(Records from a collection)
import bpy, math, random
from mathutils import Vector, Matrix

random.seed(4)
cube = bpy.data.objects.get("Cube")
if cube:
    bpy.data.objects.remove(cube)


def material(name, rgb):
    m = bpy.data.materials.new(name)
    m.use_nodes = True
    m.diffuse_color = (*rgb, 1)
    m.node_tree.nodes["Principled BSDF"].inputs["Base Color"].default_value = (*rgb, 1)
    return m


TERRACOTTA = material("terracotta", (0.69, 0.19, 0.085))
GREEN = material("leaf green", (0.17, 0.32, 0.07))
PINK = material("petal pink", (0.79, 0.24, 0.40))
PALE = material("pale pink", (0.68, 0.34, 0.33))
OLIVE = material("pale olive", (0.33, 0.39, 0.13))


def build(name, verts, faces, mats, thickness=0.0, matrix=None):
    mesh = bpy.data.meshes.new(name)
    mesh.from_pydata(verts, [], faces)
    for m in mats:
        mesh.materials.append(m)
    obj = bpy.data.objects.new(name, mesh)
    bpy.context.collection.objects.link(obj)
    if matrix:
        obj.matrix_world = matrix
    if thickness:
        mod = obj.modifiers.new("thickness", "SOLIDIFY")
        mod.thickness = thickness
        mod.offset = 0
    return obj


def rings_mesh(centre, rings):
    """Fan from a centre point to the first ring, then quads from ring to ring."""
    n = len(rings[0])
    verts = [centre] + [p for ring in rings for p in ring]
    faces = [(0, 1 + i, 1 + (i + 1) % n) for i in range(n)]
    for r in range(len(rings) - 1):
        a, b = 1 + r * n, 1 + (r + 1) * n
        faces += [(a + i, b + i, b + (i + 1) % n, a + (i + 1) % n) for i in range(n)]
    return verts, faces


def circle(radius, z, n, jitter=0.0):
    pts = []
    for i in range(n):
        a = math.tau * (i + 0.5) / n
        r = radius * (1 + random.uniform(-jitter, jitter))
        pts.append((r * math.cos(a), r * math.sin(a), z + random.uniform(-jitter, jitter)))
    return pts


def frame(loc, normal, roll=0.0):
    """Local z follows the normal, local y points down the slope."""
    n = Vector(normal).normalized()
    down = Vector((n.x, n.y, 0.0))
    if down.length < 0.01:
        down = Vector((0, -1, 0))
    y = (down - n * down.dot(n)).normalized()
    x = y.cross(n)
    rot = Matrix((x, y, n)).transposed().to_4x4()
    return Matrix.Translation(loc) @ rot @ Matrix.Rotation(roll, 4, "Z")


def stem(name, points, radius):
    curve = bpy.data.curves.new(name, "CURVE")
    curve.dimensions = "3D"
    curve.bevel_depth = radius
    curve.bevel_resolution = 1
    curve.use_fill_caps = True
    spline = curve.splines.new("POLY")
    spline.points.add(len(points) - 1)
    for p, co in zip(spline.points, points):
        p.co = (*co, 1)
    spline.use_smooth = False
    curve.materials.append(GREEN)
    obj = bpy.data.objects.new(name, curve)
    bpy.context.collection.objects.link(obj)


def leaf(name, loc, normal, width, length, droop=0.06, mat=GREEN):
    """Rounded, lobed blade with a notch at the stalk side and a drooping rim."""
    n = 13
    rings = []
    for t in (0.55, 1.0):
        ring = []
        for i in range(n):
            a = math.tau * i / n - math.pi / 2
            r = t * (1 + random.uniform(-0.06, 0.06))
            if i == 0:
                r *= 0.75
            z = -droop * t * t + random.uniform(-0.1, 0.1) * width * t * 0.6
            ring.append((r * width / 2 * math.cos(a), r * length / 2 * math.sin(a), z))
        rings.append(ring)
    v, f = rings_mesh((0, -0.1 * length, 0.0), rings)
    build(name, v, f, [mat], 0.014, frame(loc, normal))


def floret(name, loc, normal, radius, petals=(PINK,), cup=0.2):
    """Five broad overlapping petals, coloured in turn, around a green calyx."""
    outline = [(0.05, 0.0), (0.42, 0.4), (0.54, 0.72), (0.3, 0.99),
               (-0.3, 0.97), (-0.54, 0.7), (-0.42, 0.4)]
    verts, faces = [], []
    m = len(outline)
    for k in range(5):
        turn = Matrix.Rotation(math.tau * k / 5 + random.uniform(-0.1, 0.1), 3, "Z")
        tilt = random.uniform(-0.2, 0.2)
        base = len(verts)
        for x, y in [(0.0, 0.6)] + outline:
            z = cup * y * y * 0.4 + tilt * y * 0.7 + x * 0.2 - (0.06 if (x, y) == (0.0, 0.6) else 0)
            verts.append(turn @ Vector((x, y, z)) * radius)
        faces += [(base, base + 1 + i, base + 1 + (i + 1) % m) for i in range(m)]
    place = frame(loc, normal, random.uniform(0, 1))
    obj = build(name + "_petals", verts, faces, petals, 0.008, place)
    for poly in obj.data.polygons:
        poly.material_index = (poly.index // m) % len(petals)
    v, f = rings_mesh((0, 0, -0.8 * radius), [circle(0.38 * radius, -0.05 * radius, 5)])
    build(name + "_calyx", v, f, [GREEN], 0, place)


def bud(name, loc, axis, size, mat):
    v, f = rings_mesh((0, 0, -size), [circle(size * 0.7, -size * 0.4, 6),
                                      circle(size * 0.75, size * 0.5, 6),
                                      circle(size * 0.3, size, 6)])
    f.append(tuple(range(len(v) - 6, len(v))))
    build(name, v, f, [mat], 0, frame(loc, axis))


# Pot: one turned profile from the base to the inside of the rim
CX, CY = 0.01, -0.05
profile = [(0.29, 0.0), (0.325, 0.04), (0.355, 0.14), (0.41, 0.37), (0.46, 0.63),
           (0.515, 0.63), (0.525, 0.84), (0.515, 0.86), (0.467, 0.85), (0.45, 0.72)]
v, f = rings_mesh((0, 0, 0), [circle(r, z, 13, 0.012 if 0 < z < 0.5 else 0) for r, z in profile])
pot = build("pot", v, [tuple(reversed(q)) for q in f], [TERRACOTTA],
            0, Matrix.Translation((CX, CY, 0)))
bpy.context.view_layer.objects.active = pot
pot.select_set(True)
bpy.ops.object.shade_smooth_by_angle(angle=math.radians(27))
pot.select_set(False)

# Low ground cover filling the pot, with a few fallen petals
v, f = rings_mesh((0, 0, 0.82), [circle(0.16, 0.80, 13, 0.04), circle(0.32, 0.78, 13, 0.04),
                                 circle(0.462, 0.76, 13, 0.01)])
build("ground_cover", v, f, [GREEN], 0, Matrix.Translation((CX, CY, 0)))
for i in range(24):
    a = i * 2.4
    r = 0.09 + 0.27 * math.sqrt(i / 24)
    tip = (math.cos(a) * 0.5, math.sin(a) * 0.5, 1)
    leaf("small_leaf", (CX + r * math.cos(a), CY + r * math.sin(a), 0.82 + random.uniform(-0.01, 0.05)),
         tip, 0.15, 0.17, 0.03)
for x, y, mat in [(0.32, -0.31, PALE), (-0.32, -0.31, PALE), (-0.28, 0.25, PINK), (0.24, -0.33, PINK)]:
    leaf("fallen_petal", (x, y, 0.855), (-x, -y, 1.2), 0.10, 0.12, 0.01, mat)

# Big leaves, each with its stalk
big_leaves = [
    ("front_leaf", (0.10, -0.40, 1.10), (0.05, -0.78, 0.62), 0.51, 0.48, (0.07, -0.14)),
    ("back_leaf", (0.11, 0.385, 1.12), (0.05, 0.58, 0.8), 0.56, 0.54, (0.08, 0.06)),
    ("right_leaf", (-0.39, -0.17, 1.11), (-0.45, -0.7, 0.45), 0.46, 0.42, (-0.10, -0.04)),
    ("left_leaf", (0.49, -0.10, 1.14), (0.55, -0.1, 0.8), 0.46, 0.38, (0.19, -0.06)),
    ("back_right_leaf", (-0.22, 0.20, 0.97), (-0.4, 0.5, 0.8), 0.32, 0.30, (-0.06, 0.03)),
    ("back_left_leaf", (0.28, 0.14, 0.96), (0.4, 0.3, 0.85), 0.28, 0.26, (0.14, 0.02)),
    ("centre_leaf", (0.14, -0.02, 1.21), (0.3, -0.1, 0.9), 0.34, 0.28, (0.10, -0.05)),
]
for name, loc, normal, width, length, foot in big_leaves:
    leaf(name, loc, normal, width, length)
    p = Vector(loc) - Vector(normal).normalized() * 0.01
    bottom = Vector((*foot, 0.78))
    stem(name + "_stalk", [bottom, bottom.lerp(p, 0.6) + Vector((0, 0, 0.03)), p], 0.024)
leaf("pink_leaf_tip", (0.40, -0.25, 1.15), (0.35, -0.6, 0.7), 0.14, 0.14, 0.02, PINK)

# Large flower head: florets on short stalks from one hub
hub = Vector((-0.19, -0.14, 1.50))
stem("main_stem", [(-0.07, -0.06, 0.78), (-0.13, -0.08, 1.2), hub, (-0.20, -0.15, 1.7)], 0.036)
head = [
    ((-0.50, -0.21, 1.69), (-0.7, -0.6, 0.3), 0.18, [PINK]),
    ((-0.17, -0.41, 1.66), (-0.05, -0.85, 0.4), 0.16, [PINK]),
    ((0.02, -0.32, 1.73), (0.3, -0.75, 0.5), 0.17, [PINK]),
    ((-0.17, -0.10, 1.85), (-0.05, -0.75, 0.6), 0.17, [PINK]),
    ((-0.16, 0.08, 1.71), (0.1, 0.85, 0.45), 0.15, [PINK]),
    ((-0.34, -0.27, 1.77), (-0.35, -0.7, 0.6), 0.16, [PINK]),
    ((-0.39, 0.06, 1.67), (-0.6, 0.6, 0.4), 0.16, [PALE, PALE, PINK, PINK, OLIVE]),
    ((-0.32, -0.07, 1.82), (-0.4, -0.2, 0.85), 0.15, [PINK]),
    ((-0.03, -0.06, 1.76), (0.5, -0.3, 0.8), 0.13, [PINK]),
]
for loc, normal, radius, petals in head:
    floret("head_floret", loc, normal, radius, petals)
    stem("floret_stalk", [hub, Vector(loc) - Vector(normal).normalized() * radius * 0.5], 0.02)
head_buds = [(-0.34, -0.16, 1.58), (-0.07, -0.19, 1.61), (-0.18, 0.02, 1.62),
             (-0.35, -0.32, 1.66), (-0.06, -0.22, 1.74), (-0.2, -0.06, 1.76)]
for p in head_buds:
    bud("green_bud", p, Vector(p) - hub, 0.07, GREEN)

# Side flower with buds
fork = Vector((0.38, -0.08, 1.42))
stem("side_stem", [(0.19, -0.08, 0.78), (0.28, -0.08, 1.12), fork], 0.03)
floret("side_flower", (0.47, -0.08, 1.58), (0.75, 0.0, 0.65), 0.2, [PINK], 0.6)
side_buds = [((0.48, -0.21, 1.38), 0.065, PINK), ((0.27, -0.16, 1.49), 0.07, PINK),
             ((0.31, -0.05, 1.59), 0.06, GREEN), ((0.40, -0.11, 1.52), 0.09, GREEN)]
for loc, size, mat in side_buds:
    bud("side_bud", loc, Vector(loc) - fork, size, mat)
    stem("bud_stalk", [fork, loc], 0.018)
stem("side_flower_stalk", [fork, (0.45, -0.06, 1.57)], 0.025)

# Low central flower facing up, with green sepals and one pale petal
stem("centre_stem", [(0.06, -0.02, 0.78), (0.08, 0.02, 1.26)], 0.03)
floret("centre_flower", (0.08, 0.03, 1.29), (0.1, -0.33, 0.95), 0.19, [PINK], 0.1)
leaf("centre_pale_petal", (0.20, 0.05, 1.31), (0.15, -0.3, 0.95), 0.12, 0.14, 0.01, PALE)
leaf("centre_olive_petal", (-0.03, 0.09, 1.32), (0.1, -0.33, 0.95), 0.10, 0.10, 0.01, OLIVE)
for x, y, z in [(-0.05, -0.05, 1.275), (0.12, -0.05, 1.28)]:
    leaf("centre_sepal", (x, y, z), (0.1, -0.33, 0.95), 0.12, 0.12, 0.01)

■ **TASK DESCRIPTION**
Looking at the entries above, can you reproduce exactly the lines from the one that holds "z = cup * y" through the one that holds "tip, 0.15, 0.17, 0.03)", and only those?

■ **YOUR RESPONSE**
            z = cup * y * y * 0.4 + tilt * y * 0.7 + x * 0.2 - (0.06 if (x, y) == (0.0, 0.6) else 0)
            verts.append(turn @ Vector((x, y, z)) * radius)
        faces += [(base, base + 1 + i, base + 1 + (i + 1) % m) for i in range(m)]
    place = frame(loc, normal, random.uniform(0, 1))
    obj = build(name + "_petals", verts, faces, petals, 0.008, place)
    for poly in obj.data.polygons:
        poly.material_index = (poly.index // m) % len(petals)
    v, f = rings_mesh((0, 0, -0.8 * radius), [circle(0.38 * radius, -0.05 * radius, 5)])
    build(name + "_calyx", v, f, [GREEN], 0, place)


def bud(name, loc, axis, size, mat):
    v, f = rings_mesh((0, 0, -size), [circle(size * 0.7, -size * 0.4, 6),
                                      circle(size * 0.75, size * 0.5, 6),
                                      circle(size * 0.3, size, 6)])
    f.append(tuple(range(len(v) - 6, len(v))))
    build(name, v, f, [mat], 0, frame(loc, axis))


# Pot: one turned profile from the base to the inside of the rim
CX, CY = 0.01, -0.05
profile = [(0.29, 0.0), (0.325, 0.04), (0.355, 0.14), (0.41, 0.37), (0.46, 0.63),
           (0.515, 0.63), (0.525, 0.84), (0.515, 0.86), (0.467, 0.85), (0.45, 0.72)]
v, f = rings_mesh((0, 0, 0), [circle(r, z, 13, 0.012 if 0 < z < 0.5 else 0) for r, z in profile])
pot = build("pot", v, [tuple(reversed(q)) for q in f], [TERRACOTTA],
            0, Matrix.Translation((CX, CY, 0)))
bpy.context.view_layer.objects.active = pot
pot.select_set(True)
bpy.ops.object.shade_smooth_by_angle(angle=math.radians(27))
pot.select_set(False)

# Low ground cover filling the pot, with a few fallen petals
v, f = rings_mesh((0, 0, 0.82), [circle(0.16, 0.80, 13, 0.04), circle(0.32, 0.78, 13, 0.04),
                                 circle(0.462, 0.76, 13, 0.01)])
build("ground_cover", v, f, [GREEN], 0, Matrix.Translation((CX, CY, 0)))
for i in range(24):
    a = i * 2.4
    r = 0.09 + 0.27 * math.sqrt(i / 24)
    tip = (math.cos(a) * 0.5, math.sin(a) * 0.5, 1)
    leaf("small_leaf", (CX + r * math.cos(a), CY + r * math.sin(a), 0.82 + random.uniform(-0.01, 0.05)),
         tip, 0.15, 0.17, 0.03)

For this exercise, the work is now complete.